One of Grand Junction’s early prominent citizens was Walter Walker. He was the second owner and publisher of The Daily Sentinel who helped establish Mesa Junior College and the local veterans hospital, built The Avalon and brought air service to Grand Junction.
He was also responsible for bringing the Ku Klux Klan to Grand Junction in the 1920s. It’s not a secret anyone’s tried to keep under wraps. But — until now — Walker’s story has been regarded more as a historical curiosity than an indelible stain on his reputation because he also helped drive the Klan out of existence here. More on that momentarily.
There’s a statue of Walker (and his son, Preston, who succeeded him as Sentinel publisher) on Main Street — recognition that he helped shape the city of Grand Junction. But, times being what they are, some people in the community wonder — rightfully, we might add — what kind of message that sends.
It’s a question ripe for debate, especially now in the wake of anti-police-brutality demonstrations that have amplified racial tensions in this country. Across the South, protesters this month have vandalized and removed dozens of monuments to Confederate historical figures. Should the statue of a known KKK member in western Colorado be treated any differently?
Maybe. There’s certainly an argument to be made that Walker is a redemptive figure who saw the light.
Noel Kalenian provides a thoughtful treatment of Walker’s story based, in part, on audio recordings of interviews with Walker’s contemporaries included in the Mesa County Oral History Project housed at the Mesa County Libraries. (https://mesacountylibraries.org/2019/05/local-history-thursday-walter-walkers-involvement-in-grand-junctions-ku-klux-klan/)
The Klan was proving to be a political force in Colorado — and across the country — in the 1920s. Prohibition provided the Klan with a new platform to spread its anti-Catholic, anti-immigrant, white Protestant nationalist rhetoric. It promised to clean up communities and rid them of bootleggers and moonshiners.
But that’s not how the Klan operated here. Beer was served at meetings. It was more of a men’s social club. Kalenian’s piece cites the historian Robert Alan Goldberg’ supposition that Walker and other elites may not have wanted the Klan to usurp the existing power structure, and so instead, co-opted the organization and made it a simple social club.

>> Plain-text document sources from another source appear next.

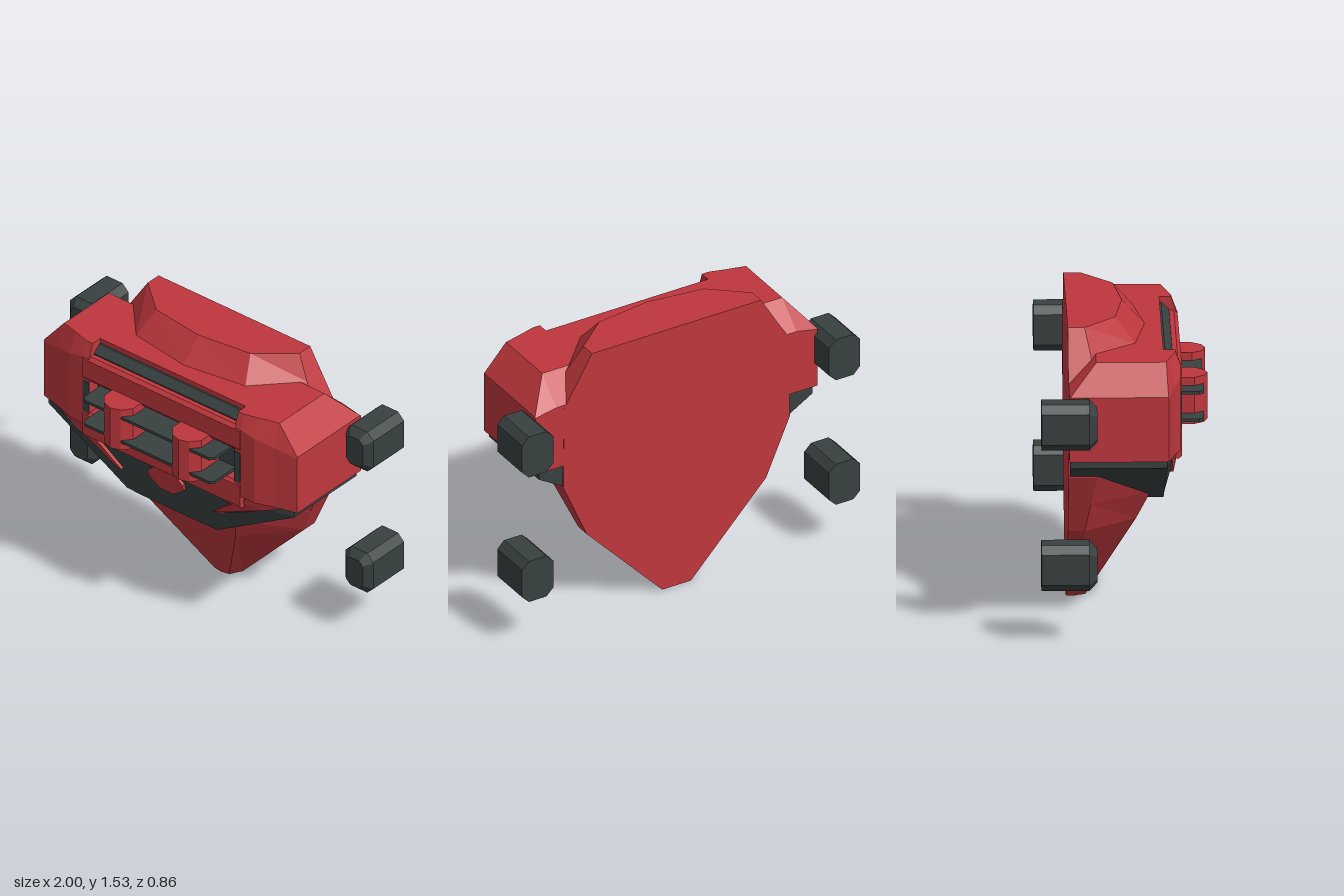
import * as THREE from 'three';

const red = new THREE.MeshStandardMaterial({ color: 0xbe373d });
red.name = 'red armour';
const dark = new THREE.MeshStandardMaterial({ color: 0x384040 });
dark.name = 'dark grey';
red.flatShading = dark.flatShading = true;

// Closed solid through rings of [x, y, z]; faces are turned outward by signed volume
function loft(rings) {
  const tris = [], n = rings[0].length;
  for (let i = 0; i + 1 < rings.length; i++) {
    for (let j = 0; j < n; j++) {
      const k = (j + 1) % n, a = rings[i], b = rings[i + 1];
      tris.push([a[j], a[k], b[k]], [a[j], b[k], b[j]]);
    }
  }
  const first = rings[0], last = rings[rings.length - 1];
  for (let j = 1; j + 1 < n; j++) {
    tris.push([first[0], first[j + 1], first[j]], [last[0], last[j], last[j + 1]]);
  }
  let volume = 0;
  const v = (p) => new THREE.Vector3(...p);
  for (const [a, b, c] of tris) volume += v(a).dot(v(b).cross(v(c)));
  if (volume < 0) tris.forEach((t) => t.reverse());
  const geo = new THREE.BufferGeometry();
  geo.setAttribute('position', new THREE.Float32BufferAttribute(tris.flat(2), 3));
  geo.computeVertexNormals();
  return geo;
}

// Prism along x from a [z, y] profile
const barX = (profile, half) =>
  loft([-half, half].map((x) => profile.map(([z, y]) => [x, y, z])));

// Prism along y from an [x, z] outline
const barY = (outline, y0, y1) =>
  loft([y0, y1].map((y) => outline.map(([x, z]) => [x, y, z])));

// Plate with an [x, y] outline whose front follows the sloping jaw
function jawPlate(points) {
  const geo = new THREE.ExtrudeGeometry(
    new THREE.Shape(points.map((p) => new THREE.Vector2(...p))),
    { depth: 1, bevelEnabled: false });
  const p = geo.attributes.position;
  for (let i = 0; i < p.count; i++) {
    const front = 0.231 + (p.getY(i) - 0.58) * 0.15
      - Math.max(0, Math.abs(p.getX(i)) - 0.47) * 0.17;
    p.setZ(i, p.getZ(i) > 0.5 ? Math.min(front, 0.27) : 0.18);
  }
  geo.computeVertexNormals();
  return geo;
}

// Octagonal outline in the xy plane
function octagon(w, h, c, z) {
  return [[w, h - c], [w - c, h], [c - w, h], [-w, h - c],
    [-w, c - h], [c - w, -h], [w - c, -h], [w, c - h]].map(([x, y]) => [x, y, z]);
}

export function createModel() {
  const group = new THREE.Group();
  const add = (name, geo, mat, x = 0, y = 0, z = 0) => {
    const mesh = new THREE.Mesh(geo, mat);
    mesh.name = name;
    mesh.position.set(x, y, z);
    group.add(mesh);
  };

  // Faceted shell with a flat back: [y, half width, side z, mid x, mid z, front z]
  const shellRows = [
    [0, 0.085, -0.25, 0.05, -0.185, -0.175],
    [0.47, 0.53, -0.2, 0.3, 0.065, 0.115],
    [0.63, 0.6, -0.17, 0.36, 0.14, 0.17],
    [0.79, 0.67, -0.14, 0.38, 0.17, 0.2],
    [1.26, 0.665, -0.15, 0.4, 0.15, 0.19],
    [1.41, 0.575, -0.17, 0.36, 0.06, 0.115],
    [1.535, 0.5, -0.2, 0.31, -0.04, 0],
  ];
  add('shell', loft(shellRows.map(([y, w, zs, m, zm, zf]) => [
    [w, y, -0.285], [w, y, zs], [m, y, zm], [0, y, zf],
    [-m, y, zm], [-w, y, zs], [-w, y, -0.285],
  ])), red);

  // Broad brow block, stepped back in the middle for the grille
  // [x, front z, front top y, top z, top y, back top z, back y]
  const browHalf = [
    [0.835, 0.22, 1.25, 0.218, 1.26, -0.28, 1.255],
    [0.71, 0.252, 1.28, 0.21, 1.41, -0.145, 1.28],
    [0.61, 0.287, 1.31, 0.235, 1.41, -0.145, 1.28],
    [0.52, 0.289, 1.33, 0.26, 1.41, -0.145, 1.28],
    [0.48, 0.289, 1.33, 0.26, 1.41, -0.145, 1.28],
    [0.479, 0.2, 1.37, 0.2, 1.41, -0.145, 1.28],
  ];
  const browRing = (s) => ([x, zf, yf, zt, yt, zb, yb]) => [
    [s * x, 0.92, -0.284], [s * x, 0.92, zf], [s * x, yf, zf],
    [s * x, yt, zt], [s * x, yt, zb], [s * x, yb, -0.284],
  ];
  add('brow', loft([
    ...browHalf.map(browRing(-1)), ...[...browHalf].reverse().map(browRing(1)),
  ]), red);

  // Dark jaw under the brow
  const jawRows = [
    [0.58, 0.3, 0.205, 0.2, 0.21],
    [0.88, 0.81, 0.213, 0.55, 0.257],
    [0.93, 0.81, 0.213, 0.55, 0.26],
  ];
  add('jaw', loft(jawRows.map(([y, w, zs, m, zf]) => [
    [w, y, -0.278], [w, y, zs], [m, y, zf], [-m, y, zf], [-w, y, zs], [-w, y, -0.278],
  ])), dark);

  // Red cheek blades and chin badge
  for (const s of [-1, 1]) {
    const blade = [[0.77, 0.925], [0.63, 0.86], [0.35, 0.73], [0.3, 0.715],
      [0.41, 0.81], [0.5, 0.87], [0.56, 0.925]].map(([x, y]) => [s * x, y]);
    add('cheekBlade', jawPlate(blade), red);
  }
  add('chinBadge', jawPlate([[-0.06, 0.85], [-0.115, 0.8], [-0.115, 0.765], [-0.045, 0.71],
    [0.045, 0.71], [0.115, 0.765], [0.115, 0.8], [0.06, 0.85]]), red);

  // Grille frame bars, dark recess and vent slot
  add('upperBar', barX([[0.19, 1.2], [0.28, 1.19], [0.294, 1.21], [0.294, 1.32],
    [0.275, 1.338], [0.19, 1.338]], 0.52), red);
  add('lowerBar', barX([[0.19, 0.85], [0.275, 0.845], [0.294, 0.86], [0.294, 0.985],
    [0.28, 1.0], [0.19, 1.0]], 0.52), red);
  add('ventSlot', barX([[0.19, 1.33], [0.25, 1.33], [0.25, 1.345], [0.21, 1.382],
    [0.19, 1.382]], 0.478), dark);
  add('recess', new THREE.BoxGeometry(0.958, 0.24, 0.03), dark, 0, 1.1, 0.205);
  for (const s of [-1, 1]) {
    add('recessSide', new THREE.BoxGeometry(0.04, 0.18, 0.006), dark, s * 0.498, 1.095, 0.29);
  }
  add('recessWedge', loft([0.2, 0.26].map((z) => [
    [-0.115, 1.19, z], [-0.07, 1.03, z], [0.07, 1.03, z], [0.115, 1.19, z],
  ])), red);

  // Thin horizontal grille fins
  const fin = [[-0.43, 0.22], [0.43, 0.22], [0.43, 0.385], [0.41, 0.408], [-0.41, 0.408], [-0.43, 0.385]];
  for (const y of [1.02, 1.165]) add('grilleFin', barY(fin, y - 0.008, y + 0.008), dark);

  // Upright grille posts
  const post = [[-0.095, 0.22], [0.095, 0.22], [0.095, 0.36], [0.055, 0.41],
    [0, 0.428], [-0.055, 0.41], [-0.095, 0.36]];
  for (const s of [-1, 1]) add('grillePost', barY(post, 0.97, 1.215), red, s * 0.225);

  // Four bevelled corner pods
  const pod = loft([
    octagon(0.092, 0.12, 0.04, -0.428), octagon(0.092, 0.12, 0.04, -0.185),
    octagon(0.055, 0.083, 0.025, -0.145),
  ]);
  for (const s of [-1, 1]) {
    for (const y of [0.4, 1.14]) add('cornerPod', pod, dark, s * 0.908, y);
  }
  return group;
}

Under Walker’s leadership, the club refused to take an activist position on the Klan’s tenets. But at some point, Walker was stripped of his leadership position and the club took a sinister turn. That’s when Walker started writing editorials warning of an organization “that preyed on prejudice to incite hatred,” Kalenian wrote.

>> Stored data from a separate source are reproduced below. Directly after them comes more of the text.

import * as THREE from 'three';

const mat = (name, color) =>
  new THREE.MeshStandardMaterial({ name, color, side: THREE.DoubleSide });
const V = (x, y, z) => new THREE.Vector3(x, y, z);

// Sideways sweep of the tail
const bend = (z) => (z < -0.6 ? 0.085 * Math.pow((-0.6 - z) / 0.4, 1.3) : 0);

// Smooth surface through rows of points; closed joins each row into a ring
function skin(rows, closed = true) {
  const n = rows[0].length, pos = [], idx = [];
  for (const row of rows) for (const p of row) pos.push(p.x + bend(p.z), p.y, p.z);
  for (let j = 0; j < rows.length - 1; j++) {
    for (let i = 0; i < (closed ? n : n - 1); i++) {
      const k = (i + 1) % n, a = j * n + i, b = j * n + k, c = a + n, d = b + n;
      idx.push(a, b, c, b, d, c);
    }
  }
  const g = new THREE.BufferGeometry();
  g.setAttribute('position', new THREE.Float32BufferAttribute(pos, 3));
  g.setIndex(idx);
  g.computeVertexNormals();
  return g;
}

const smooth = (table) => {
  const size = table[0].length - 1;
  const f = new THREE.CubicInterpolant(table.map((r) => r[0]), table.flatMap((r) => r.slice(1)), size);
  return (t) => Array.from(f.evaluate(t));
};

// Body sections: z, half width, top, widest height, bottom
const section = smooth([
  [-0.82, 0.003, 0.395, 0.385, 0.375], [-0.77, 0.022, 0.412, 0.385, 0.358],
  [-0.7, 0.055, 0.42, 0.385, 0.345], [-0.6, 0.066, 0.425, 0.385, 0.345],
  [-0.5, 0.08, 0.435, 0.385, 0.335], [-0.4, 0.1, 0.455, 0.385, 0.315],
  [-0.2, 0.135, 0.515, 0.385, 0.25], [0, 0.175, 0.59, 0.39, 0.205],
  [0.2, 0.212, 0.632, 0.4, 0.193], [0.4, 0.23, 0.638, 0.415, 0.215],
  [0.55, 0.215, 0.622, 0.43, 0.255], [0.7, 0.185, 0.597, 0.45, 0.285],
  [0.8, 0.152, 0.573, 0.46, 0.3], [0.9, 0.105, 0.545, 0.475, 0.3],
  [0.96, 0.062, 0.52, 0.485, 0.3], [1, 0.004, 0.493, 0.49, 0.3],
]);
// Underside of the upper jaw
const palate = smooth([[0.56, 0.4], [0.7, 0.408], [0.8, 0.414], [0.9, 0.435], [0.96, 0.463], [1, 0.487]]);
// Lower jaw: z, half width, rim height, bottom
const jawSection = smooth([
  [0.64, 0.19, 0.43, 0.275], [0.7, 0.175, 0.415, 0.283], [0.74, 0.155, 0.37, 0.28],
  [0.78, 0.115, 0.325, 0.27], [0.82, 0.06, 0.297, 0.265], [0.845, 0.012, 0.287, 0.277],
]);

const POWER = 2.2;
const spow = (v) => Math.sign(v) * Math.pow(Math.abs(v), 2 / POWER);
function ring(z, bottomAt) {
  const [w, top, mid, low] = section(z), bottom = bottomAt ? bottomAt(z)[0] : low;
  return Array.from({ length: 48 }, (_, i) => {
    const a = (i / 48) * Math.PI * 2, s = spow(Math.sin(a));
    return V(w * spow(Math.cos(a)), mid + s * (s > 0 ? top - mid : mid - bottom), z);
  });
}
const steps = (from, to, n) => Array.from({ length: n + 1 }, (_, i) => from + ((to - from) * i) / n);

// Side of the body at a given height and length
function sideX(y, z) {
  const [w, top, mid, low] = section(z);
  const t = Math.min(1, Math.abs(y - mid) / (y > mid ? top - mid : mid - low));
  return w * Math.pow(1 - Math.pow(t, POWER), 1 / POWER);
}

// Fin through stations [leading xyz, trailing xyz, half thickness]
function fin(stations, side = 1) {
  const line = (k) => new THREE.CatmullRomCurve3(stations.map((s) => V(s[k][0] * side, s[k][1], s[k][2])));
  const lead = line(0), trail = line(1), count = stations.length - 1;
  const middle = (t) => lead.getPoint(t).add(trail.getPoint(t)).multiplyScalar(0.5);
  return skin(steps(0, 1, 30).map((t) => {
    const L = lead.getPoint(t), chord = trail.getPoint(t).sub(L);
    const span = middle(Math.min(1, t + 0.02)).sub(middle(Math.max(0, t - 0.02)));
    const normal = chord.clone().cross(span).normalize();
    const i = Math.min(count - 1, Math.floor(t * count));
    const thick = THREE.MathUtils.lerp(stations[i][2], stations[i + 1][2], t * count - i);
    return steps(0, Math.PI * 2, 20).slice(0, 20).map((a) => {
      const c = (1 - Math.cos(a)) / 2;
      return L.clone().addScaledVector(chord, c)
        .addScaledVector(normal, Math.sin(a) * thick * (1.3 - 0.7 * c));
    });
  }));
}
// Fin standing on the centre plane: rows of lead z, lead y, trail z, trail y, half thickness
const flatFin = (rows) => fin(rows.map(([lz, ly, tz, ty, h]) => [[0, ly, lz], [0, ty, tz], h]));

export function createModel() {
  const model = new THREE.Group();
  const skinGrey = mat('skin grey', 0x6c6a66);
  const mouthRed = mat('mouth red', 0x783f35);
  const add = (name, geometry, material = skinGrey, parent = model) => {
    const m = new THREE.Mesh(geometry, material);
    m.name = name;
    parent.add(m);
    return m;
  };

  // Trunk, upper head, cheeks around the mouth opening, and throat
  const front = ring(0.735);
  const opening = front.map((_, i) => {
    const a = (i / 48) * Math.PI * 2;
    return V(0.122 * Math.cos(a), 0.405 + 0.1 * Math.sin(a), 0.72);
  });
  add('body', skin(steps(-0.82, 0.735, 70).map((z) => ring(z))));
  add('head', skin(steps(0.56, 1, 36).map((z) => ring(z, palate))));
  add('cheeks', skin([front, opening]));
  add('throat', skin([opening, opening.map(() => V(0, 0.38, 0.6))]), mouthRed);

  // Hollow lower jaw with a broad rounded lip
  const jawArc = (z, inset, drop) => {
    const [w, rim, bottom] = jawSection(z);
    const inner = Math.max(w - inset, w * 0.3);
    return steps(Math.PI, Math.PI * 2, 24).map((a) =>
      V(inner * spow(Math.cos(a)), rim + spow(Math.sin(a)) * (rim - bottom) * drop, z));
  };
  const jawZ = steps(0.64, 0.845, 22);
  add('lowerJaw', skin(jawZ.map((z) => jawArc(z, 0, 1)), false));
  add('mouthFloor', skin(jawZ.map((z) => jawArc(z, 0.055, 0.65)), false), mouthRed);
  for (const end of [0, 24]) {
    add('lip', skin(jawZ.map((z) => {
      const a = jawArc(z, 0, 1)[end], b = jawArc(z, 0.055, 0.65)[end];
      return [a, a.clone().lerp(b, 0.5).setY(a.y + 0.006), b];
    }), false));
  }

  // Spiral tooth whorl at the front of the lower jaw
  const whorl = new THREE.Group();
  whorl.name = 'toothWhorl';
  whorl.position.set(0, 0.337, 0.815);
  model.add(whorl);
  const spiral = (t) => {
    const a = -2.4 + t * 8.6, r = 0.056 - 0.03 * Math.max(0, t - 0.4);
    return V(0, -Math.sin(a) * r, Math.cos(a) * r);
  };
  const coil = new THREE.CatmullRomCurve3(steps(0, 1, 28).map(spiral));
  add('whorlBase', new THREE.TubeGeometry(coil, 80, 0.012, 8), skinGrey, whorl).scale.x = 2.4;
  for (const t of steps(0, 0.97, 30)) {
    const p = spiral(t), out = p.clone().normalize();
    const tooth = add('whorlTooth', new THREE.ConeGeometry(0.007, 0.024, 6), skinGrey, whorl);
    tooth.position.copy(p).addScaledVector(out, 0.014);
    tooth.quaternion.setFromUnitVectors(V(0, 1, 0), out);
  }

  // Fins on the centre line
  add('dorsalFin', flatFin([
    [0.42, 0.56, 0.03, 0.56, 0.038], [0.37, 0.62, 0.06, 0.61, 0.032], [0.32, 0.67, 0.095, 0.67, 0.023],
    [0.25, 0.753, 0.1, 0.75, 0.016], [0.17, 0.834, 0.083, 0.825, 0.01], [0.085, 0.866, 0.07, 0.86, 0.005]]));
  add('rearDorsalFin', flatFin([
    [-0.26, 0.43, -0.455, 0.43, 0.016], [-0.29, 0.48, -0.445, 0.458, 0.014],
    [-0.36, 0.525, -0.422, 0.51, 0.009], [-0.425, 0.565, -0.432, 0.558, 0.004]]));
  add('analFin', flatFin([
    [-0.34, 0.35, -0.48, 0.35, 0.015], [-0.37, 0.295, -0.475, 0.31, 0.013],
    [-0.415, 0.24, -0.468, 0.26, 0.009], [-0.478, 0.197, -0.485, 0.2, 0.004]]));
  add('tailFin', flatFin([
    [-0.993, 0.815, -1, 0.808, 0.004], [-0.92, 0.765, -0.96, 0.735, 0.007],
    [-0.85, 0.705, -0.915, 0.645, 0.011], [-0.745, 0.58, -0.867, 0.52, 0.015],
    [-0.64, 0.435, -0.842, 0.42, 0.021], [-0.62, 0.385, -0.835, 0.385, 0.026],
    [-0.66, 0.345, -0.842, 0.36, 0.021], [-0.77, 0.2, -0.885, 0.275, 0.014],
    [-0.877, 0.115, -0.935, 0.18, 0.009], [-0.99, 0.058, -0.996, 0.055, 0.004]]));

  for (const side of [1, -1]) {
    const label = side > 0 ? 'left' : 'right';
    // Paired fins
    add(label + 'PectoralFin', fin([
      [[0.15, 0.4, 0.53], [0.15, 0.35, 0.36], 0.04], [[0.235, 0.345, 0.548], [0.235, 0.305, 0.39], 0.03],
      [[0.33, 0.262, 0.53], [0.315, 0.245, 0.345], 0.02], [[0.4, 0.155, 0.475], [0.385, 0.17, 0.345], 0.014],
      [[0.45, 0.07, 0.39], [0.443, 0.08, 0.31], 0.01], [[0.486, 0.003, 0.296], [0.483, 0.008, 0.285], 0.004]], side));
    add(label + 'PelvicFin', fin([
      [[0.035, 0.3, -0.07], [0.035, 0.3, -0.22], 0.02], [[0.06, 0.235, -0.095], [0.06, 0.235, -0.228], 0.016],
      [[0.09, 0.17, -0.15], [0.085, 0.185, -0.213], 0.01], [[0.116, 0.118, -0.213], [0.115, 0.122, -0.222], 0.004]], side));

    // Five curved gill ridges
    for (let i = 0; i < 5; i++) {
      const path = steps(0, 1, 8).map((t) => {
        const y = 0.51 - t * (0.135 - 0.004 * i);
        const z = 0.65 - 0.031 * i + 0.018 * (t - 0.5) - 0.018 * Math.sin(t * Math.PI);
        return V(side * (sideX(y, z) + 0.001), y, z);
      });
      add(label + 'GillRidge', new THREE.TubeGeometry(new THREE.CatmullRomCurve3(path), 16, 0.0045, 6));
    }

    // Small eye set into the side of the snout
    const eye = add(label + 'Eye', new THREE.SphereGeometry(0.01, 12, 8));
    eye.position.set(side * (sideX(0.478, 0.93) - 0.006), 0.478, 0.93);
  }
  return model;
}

In September 1925, several local Klan leaders including a deputy sheriff and a police officer assaulted Walker as he walked from a barber shop to his newspaper office. But that didn’t stop his anti-Klan campaign and membership dwindled to insignificance by 1926.
Walker’s affiliation with the Klan didn’t do any lasting damage to his reputation or his legacy. He was appointed to fill an unexpired term in the U.S. Senate. The Grand Junction Regional Airport was named for Walker from 1942 until its expansion in 2007. The soccer and lacrosse field at Colorado Mesa University is named after him. So is the Walter Walker State Wildlife Area. The statue at 634 Main St. was installed as part of the Legends of the Grand Valley project. Members of the Legends committee must have concluded that Walker’s advocacy on behalf of the community outweighed his brief Klan association.

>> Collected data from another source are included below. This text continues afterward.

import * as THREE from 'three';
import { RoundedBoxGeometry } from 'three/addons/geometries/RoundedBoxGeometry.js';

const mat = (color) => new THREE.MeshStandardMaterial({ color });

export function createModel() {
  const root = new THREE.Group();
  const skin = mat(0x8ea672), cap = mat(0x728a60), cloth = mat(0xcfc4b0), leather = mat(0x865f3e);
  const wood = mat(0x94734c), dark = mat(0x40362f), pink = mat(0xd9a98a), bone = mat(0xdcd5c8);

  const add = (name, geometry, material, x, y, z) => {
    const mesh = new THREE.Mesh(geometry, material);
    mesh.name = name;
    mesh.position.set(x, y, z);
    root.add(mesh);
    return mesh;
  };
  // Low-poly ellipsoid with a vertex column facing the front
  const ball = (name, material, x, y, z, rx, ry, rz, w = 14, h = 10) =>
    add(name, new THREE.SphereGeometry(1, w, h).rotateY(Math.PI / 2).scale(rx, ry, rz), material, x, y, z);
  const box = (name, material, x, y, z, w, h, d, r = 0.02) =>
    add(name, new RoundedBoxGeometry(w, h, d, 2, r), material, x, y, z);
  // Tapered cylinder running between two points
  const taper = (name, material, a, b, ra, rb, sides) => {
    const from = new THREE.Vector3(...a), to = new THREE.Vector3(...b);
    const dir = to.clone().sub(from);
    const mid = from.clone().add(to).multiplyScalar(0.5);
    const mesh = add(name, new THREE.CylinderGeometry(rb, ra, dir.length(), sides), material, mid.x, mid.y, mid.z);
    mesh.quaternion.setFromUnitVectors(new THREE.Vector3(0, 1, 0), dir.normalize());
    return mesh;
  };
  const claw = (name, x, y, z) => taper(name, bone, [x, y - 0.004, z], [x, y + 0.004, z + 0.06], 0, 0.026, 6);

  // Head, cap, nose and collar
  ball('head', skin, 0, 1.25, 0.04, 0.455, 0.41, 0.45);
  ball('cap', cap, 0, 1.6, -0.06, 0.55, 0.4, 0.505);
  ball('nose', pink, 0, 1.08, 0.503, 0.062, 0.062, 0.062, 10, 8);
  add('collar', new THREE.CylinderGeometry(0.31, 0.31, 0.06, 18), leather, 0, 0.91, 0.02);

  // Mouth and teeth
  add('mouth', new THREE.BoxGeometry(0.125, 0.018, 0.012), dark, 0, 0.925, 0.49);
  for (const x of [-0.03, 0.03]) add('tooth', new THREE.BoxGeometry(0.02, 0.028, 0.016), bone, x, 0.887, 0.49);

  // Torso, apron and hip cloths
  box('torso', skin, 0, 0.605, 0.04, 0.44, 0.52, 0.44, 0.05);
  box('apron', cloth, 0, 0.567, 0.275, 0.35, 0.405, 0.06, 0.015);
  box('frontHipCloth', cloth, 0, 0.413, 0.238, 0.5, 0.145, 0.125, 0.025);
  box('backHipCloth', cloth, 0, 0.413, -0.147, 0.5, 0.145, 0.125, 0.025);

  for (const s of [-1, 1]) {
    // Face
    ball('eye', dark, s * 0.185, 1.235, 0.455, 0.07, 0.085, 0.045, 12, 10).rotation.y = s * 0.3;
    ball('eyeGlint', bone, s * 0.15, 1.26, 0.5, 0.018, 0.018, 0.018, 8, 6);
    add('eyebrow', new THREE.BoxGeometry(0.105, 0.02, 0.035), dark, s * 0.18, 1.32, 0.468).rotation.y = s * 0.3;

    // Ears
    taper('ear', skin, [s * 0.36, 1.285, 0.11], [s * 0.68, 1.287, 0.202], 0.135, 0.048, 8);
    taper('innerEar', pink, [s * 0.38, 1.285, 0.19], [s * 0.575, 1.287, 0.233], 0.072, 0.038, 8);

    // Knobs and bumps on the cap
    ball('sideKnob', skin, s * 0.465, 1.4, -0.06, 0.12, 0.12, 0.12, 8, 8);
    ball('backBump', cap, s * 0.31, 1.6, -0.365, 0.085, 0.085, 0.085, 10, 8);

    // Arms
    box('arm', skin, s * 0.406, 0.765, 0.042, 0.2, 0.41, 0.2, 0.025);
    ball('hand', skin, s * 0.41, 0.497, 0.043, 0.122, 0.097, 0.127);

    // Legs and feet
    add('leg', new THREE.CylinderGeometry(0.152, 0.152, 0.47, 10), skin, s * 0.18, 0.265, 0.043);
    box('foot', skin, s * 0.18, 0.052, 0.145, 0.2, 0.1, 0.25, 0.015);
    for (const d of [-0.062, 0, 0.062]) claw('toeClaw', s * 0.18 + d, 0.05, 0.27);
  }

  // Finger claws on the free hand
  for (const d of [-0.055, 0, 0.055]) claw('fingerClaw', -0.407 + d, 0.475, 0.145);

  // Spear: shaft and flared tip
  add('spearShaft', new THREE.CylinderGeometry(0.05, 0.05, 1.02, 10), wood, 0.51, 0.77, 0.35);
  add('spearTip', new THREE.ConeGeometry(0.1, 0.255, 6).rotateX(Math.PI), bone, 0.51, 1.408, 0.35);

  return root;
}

There are many ways of looking at this. One is that any association with the KKK disqualifies a person from any sort of public recognition. Another is that Walker fought back against dark forces in the community. A third is that this community is so clueless as to not anticipate how awkward this all looks.
We think it’s a no-brainer for CMU to scrub Walker’s name from the soccer and lacrosse field. It’s an unnecessary distraction at odds with the lofty ideals of higher education. The “woke” generation simply isn’t going to accept any nod to a bygone era where racist ideology prevailed. It makes it too hard for CMU to sell itself as a progressive institution.
The statue is a tougher call. On one hand, keeping it is a measure of authenticity. Walker was a force in this community. The statue lets us fully own his legacy — the good with the bad. But it also allows space for visitors to wonder what kind of community we are.
If Facebook attacks on Walter Walker prevail and we decide as a community that the statue doesn’t belong on Main Street, then we face bigger questions.
Should the Jefferson Memorial in Washington, D.C, and the name of our nation’s capital be changed, too? They honor slave owners, after all.
We have no answers. Only the acknowledgment that it’s a debate worth having.